EXERCISE DESCRIPTION :: Check every line below for the word "push" and show those that hold it.

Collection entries
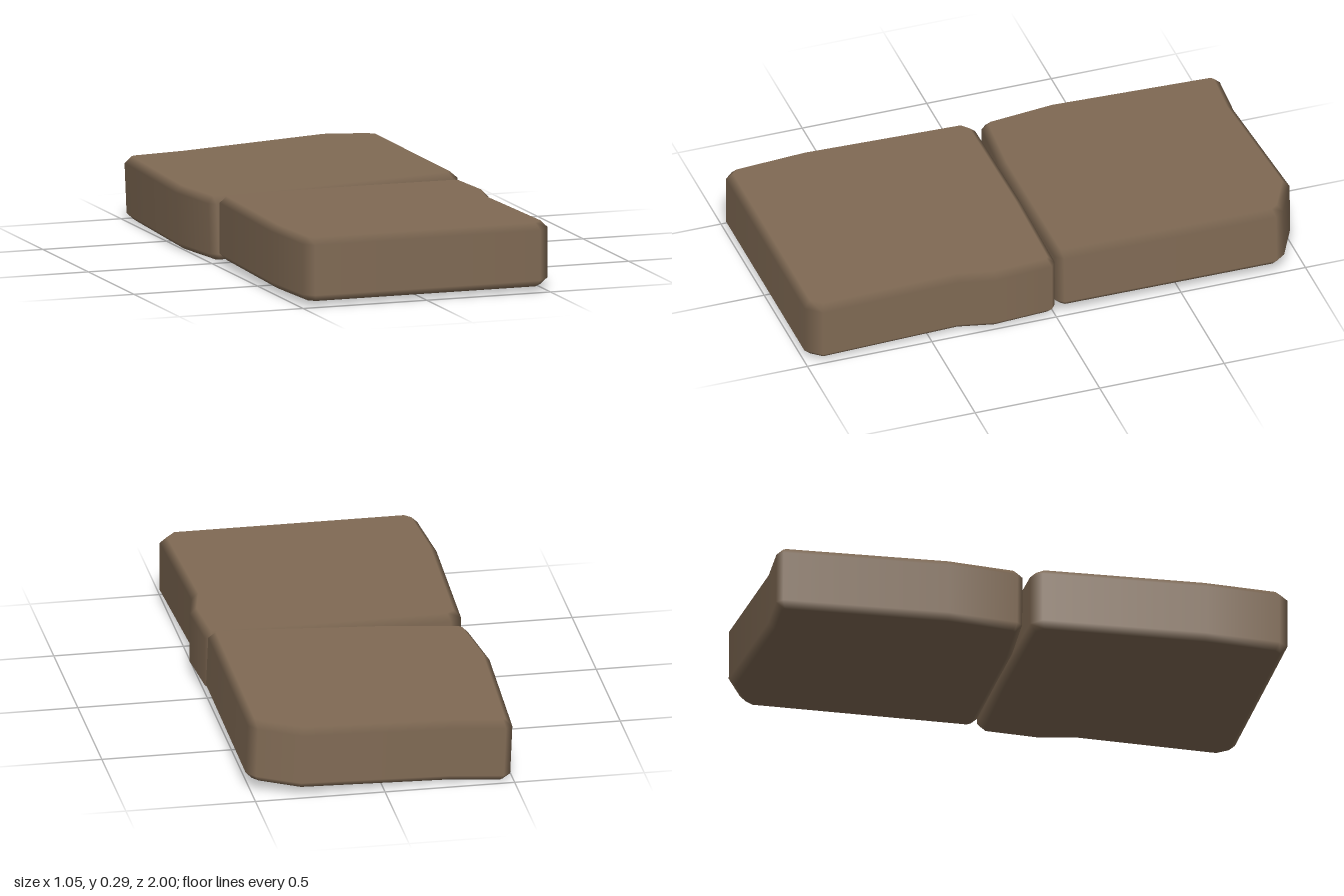
import * as THREE from 'three';

const BEVEL = 0.026;

// Outward normals and miter directions for a closed [x, z] outline
function outlineNormals(pts) {
  const n = pts.length;
  const edges = pts.map((p, i) => {
    const q = pts[(i + 1) % n];
    const e = new THREE.Vector2(q[1] - p[1], p[0] - q[0]);
    return { normal: e.clone().normalize(), length: e.length() };
  });
  return pts.map((_, i) => {
    const a = edges[(i + n - 1) % n], b = edges[i];
    const miter = a.normal.clone().add(b.normal);
    miter.multiplyScalar(2 / miter.lengthSq());
    const smooth = a.normal.clone().multiplyScalar(a.length)
      .addScaledVector(b.normal, b.length).normalize();
    return { miter, smooth };
  });
}

// Stone slab: irregular outline with a soft bevel around top and bottom
function slabGeometry(pts, height) {
  const n = pts.length, h = height / 2;
  const normals = outlineNormals(pts);
  const rings = [
    { y: -h, inset: BEVEL, up: -1 },
    { y: -h + BEVEL, inset: 0, up: 0 },
    { y: h - BEVEL, inset: 0, up: 0 },
    { y: h, inset: BEVEL, up: 1 },
  ];
  const pos = [], nor = [], index = [];
  for (const { y, inset, up } of rings) {
    pts.forEach(([x, z], i) => {
      const { miter, smooth } = normals[i];
      pos.push(x - miter.x * inset, y, z - miter.y * inset);
      if (up) nor.push(0, up, 0);
      else nor.push(smooth.x, 0, smooth.y);
    });
  }
  for (let k = 0; k < 3; k++) {
    for (let i = 0; i < n; i++) {
      const j = (i + 1) % n;
      const a = k * n + i, b = k * n + j, c = b + n, d = a + n;
      index.push(a, c, b, a, d, c);
    }
  }
  // Flat caps
  const cap = pts.map((_, i) => new THREE.Vector2(pos[i * 3], pos[i * 3 + 2]));
  for (const [a, b, c] of THREE.ShapeUtils.triangulateShape(cap, [])) {
    index.push(a, b, c, 3 * n + a, 3 * n + c, 3 * n + b);
  }
  const g = new THREE.BufferGeometry();
  g.setAttribute('position', new THREE.Float32BufferAttribute(pos, 3));
  g.setAttribute('normal', new THREE.Float32BufferAttribute(nor, 3));
  g.setIndex(index);
  return g;
}

export function createModel() {
  const group = new THREE.Group();
  group.name = 'pavingSlabs';
  const stone = new THREE.MeshStandardMaterial({ color: 0x806a54 });
  stone.name = 'brownStone';

  const slabs = [
    // Level slab at the front
    { name: 'frontSlab', y: 0.145, tilt: 0, outline: [
      [-0.485, 0.04], [-0.44, 0.0], [0.08, -0.008], [0.48, 0.0], [0.507, 0.02],
      [0.522, 0.25], [0.49, 0.39], [0.51, 0.94], [0.46, 0.998],
      [-0.45, 0.998], [-0.487, 0.96], [-0.508, 0.67]] },
    // Slightly tilted slab at the back
    { name: 'backSlab', y: 0.146, tilt: 0.043, outline: [
      [-0.493, -0.97], [-0.465, -0.992], [-0.26, -0.976], [0.32, -1.0],
      [0.48, -0.92], [0.512, -0.88], [0.507, -0.03], [0.48, 0.0],
      [-0.18, -0.01], [-0.465, -0.035], [-0.49, -0.06], [-0.523, -0.33]] },
  ];
  for (const s of slabs) {
    const mesh = new THREE.Mesh(slabGeometry(s.outline, 0.246), stone);
    mesh.name = s.name;
    mesh.position.y = s.y;
    mesh.rotation.z = s.tilt;
    group.add(mesh);
  }
  return group;
}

THE ANSWER ::
      pos.push(x - miter.x * inset, y, z - miter.y * inset);
      if (up) nor.push(0, up, 0);
      else nor.push(smooth.x, 0, smooth.y);
      index.push(a, c, b, a, d, c);
    index.push(a, b, c, 3 * n + a, 3 * n + c, 3 * n + b);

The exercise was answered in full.